And Moberly instructs the group to pray. Pray for those who don't know Jesus. Pray for the pastors' messages. Pray for him to have wisdom and direction. Pray for their bodies to be strong and their minds prepared for the experience.
Haiti has 1,100 miles of coastline and is about the size of Maryland. The island is off the coast Florida, near Cuba. The forests are being cleared for agriculture and fuel, its soil eroding and there are inadequate supplies of potable water.
About 80 percent of the country lives in abject poverty, according to a world factbook at www.cia.gov. More than 250,000 people have AIDS or HIV. They are dependent on an environment that is slowly degrading. Only 16 percent of the populace is Protestant, and roughly half of the country practices voodoo. Those who have been there talk about how abundant flora is contrasted with garbage on the street, how the children in the schools go home to live in dumps and how the hospitals lack disinfectant or anesthesia.

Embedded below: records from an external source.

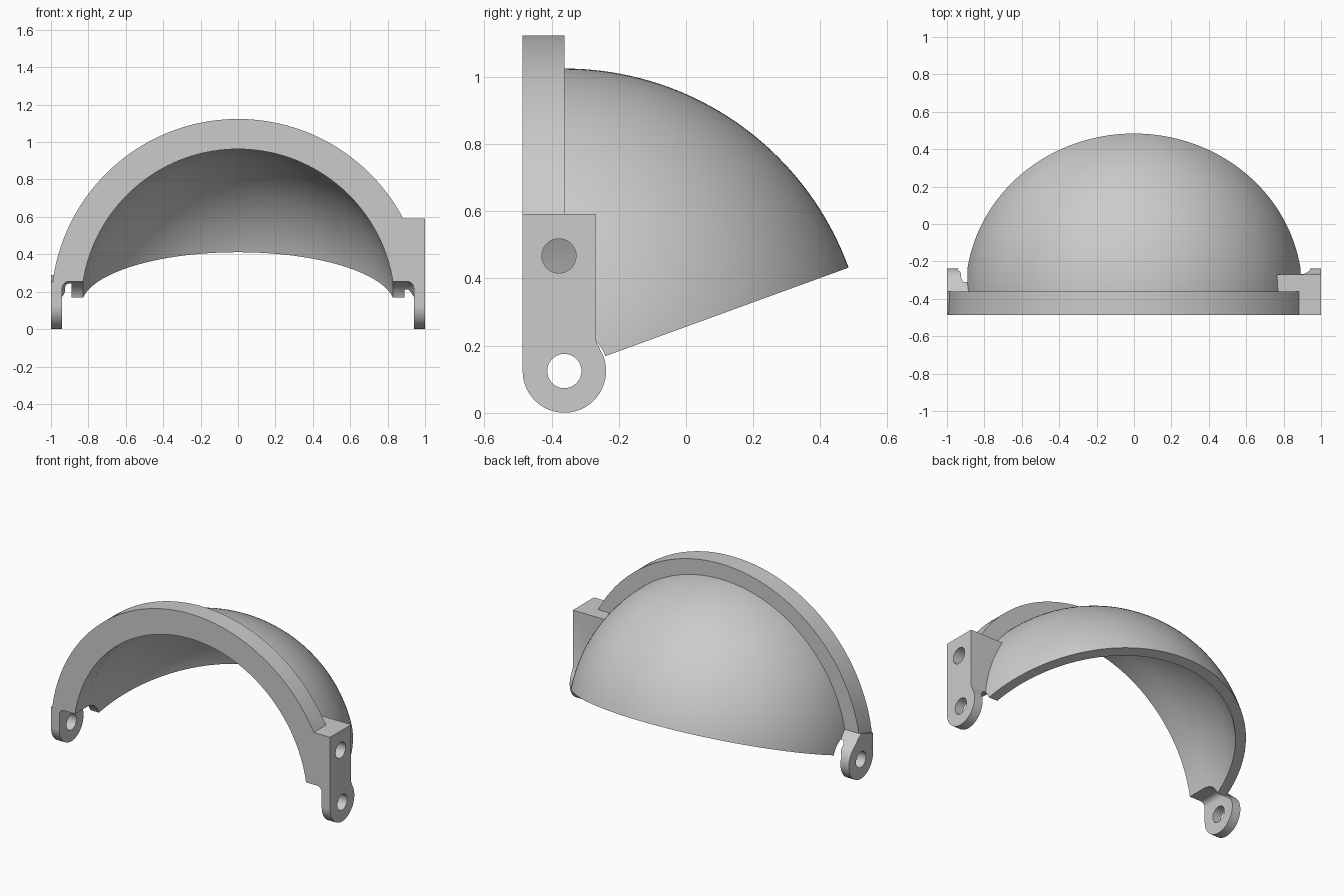
import bpy, bmesh
from math import sin, cos, radians
from mathutils import Vector, Matrix

cube = bpy.data.objects.get("Cube")
if cube:
    bpy.data.objects.remove(cube)

PY, PZ = -0.362, 0.1245           # hinge axis, parallel to x
PIVOT = Vector((0, PY, PZ))
TAB_R, CLEAR_R, FILLET = 0.124, 0.13, 0.035
IN_R, OUT_R, RIM_R = 0.838, 0.9, 0.999
FRONT = PY - TAB_R


def arc(r, a, b, n, cy=PY, cz=PZ):
    angles = [radians(a + (b - a) * i / n) for i in range(n + 1)]
    return [(cy + r * cos(t), cz + r * sin(t)) for t in angles]


def loft(name, rings):
    """Closed solid through a row of matching outlines, capped at both ends."""
    bm = bmesh.new()
    rows = [[bm.verts.new(p) for p in ring] for ring in rings]
    for a, b in zip(rows, rows[1:]):
        for i in range(len(a)):
            j = (i + 1) % len(a)
            bm.faces.new((a[i], a[j], b[j], b[i]))
    bm.faces.new(rows[0])
    bm.faces.new(rows[-1])
    bmesh.ops.triangulate(bm, faces=bm.faces)
    bmesh.ops.recalc_face_normals(bm, faces=bm.faces)
    mesh = bpy.data.meshes.new(name)
    bm.to_mesh(mesh)
    bm.free()
    ob = bpy.data.objects.new(name, mesh)
    bpy.context.collection.objects.link(ob)
    return ob


def prism(name, profile, x0, x1):
    """Extrude a (y, z) outline along x."""
    return loft(name, [[(x, y, z) for y, z in profile] for x in (x0, x1)])


def sweep(name, offsets, axis, start, end, steps):
    """Turn an outline, given relative to the hinge centre, about an axis."""
    turns = [Matrix.Rotation(radians(start + (end - start) * i / steps), 3, axis)
             for i in range(steps + 1)]
    return loft(name, [[PIVOT + m @ Vector(p) for p in offsets] for m in turns])


def cut(target, cutter):
    mod = target.modifiers.new("Cut", 'BOOLEAN')
    mod.operation, mod.solver, mod.object = 'DIFFERENCE', 'EXACT', cutter
    bpy.context.view_layer.objects.active = target
    bpy.ops.object.modifier_apply(modifier=mod.name)


# Spherical shell, from the sloping lower edge to just inside the rim
section = arc(OUT_R, 5, 175, 80, 0, 0) + arc(IN_R, 175, 5, 80, 0, 0)
shell = sweep("shell", [(x, y, 0) for x, y in section], 'X', 20, 91.5, 40)

# Front rim, half a flat ring
section = [(IN_R, -TAB_R, 0), (RIM_R, -TAB_R, 0), (RIM_R, 0.001, 0), (IN_R, 0.001, 0)]
rim = sweep("rim", section, 'Y', 0, -180, 97)

# Left mounting block and hinge tab in one outline
profile = [(FRONT, 0.592), (-0.27, 0.592), (-0.27, 0.22)] + arc(TAB_R, 30, -180, 42)
block = prism("mounting_block", profile, 0.7, 1)

# Right hinge tab with its short curved neck
neck = [(FRONT, 0.25), (PY, 0.29), (-0.335, 0.268), (-0.312, 0.245)]
tab = prism("right_tab", neck + arc(TAB_R, 50, -180, 46), -1, -0.865)

# Hollow that trims the block to end inside the rim and shell walls
stations = [(0.86, -0.7)] + [(r, PY + y) for r, y in arc(0.86, 0, 80, 30, 0, 0)]
rings = [[(x, y, z) for x, z in arc(r, 1, 357, 89, 0)] for r, y in stations]
hollow = loft("hollow", rings)


# Clearance around the tabs, filleted where the tabs meet the rim
def slot(x, d):
    ring = [(x, -0.6, PZ - CLEAR_R), (x, -0.6, PZ + CLEAR_R - d)]
    for i in range(46):
        a = 90 - 4 * i
        r = CLEAR_R - d * max(0, min(1, (a - 20) / 20))
        ring.append((x, PY + r * cos(radians(a)), PZ + r * sin(radians(a))))
    return ring


bends = [radians(15 * i) for i in range(7)]
half = [(0.94 - FILLET * (1 - sin(t)), FILLET * (1 - cos(t))) for t in bends]
clearance = loft("clearance", [slot(-x, d) for x, d in reversed(half)]
                 + [slot(x, d) for x, d in half])

# Hinge holes and the hole through the block
hinge_hole = prism("hinge_hole", arc(0.051, 0, 350, 35), -1.2, 1.2)
block_hole = prism("block_hole", arc(0.051, 0, 350, 35, -0.378, 0.467), 0.6, 1.2)

cut(block, hollow)
for part in (shell, rim, block, tab):
    cut(part, clearance)
for part in (rim, block, tab):
    cut(part, hinge_hole)
for part in (shell, rim, block):
    cut(part, block_hole)
for helper in (hollow, clearance, hinge_hole, block_hole):
    bpy.data.objects.remove(helper)

# Plain grey finish
grey = bpy.data.materials.new("plain grey")
grey.use_nodes = True
colour = (0.6, 0.6, 0.6, 1)
grey.diffuse_color = colour
grey.node_tree.nodes["Principled BSDF"].inputs["Base Color"].default_value = colour
bpy.ops.object.select_all(action='DESELECT')
for part in (shell, rim, block, tab):
    part.data.materials.clear()
    part.data.materials.append(grey)
    for p in part.data.polygons:
        p.material_index = 0
    part.select_set(True)
bpy.ops.object.shade_smooth_by_angle(angle=radians(30))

Can a handful of Americans, who are only there for a week, make a difference? Why bother?
Harmon tells the story of a man walking along a coast with millions of beached starfish. He picks one up and throws it back in the water. Another man says to him, "You will never save all of them. Why even attempt it?"
"Well," the first man said, as he picked up another starfish, "it makes a difference to that one." And as he picks up another, "It makes a difference to that one."
Work during the day, revivals at night
The group will work during the day, and attend or preach at revivals at night. Harmon said the group hopes to buy 2,000 to 3,000 Bibles in Creole, the native tongue. They will teach preachers, buy food for the schools, work construction and repair computers, among other projects.
Kim Divine, a data entry operator and farmer, is a member of Doctors Fork Baptist Church. She has made the trip seven times. Each time, she said, the people are more a blessing to her than she believes she ever could have been to them.
Divine will stay two weeks. She will reprogram computers for the hospital, orphanages and schools. The first time she went she was shocked by the condition of the hospital. She saw women give birth on operating tables where another woman had just been given a hysterectomy. There were no IV poles or regular beds. After three years, she has seen conditions improve. There is a lab, beds, mattresses and more than 100 computers.
But, something touches her more - the spiritual side of the trip.
"It is just one miracle after another," she said.
Divine describes overflowing churches, packed with people who would have walked miles to reach the services and who are starving for the word of God.
"They are so hungry for it that they breath it in," she said. "It's brought me closer and closer to the Lord and made me want to do it more and more."
This will be Loren Kaenzig's first trip to Haiti, and his first trip out of the country. When he was 12 years old he flew to Michigan, and the airplane ride through bad weather left him hesitant to travel. The 40-year-old said that he doesn't even like to go to Lexington, and although he lives in Harrodsburg there are parts of it he hasn't seen.
But, he said, the Holy Spirit has worked on him, and he was inspired to go.
"I'm not sure exactly what I can do, but I'll do whatever I can do."
Trisha Claunch said the first time she went to Haiti she was in shock for three days. Her first memory of the trip is three huge rats chasing each other in a parking lot. Claunch had never seen a rat before.
She said the pictures and stories just didn't prepare her. The prevailing smell was like garbage rotting in a dumpster.
Still, she finds plenty about the country endearing - the people and their warm smiles.
"Everyone just reaches out to you, and is glad you're there, glad you're trying to help."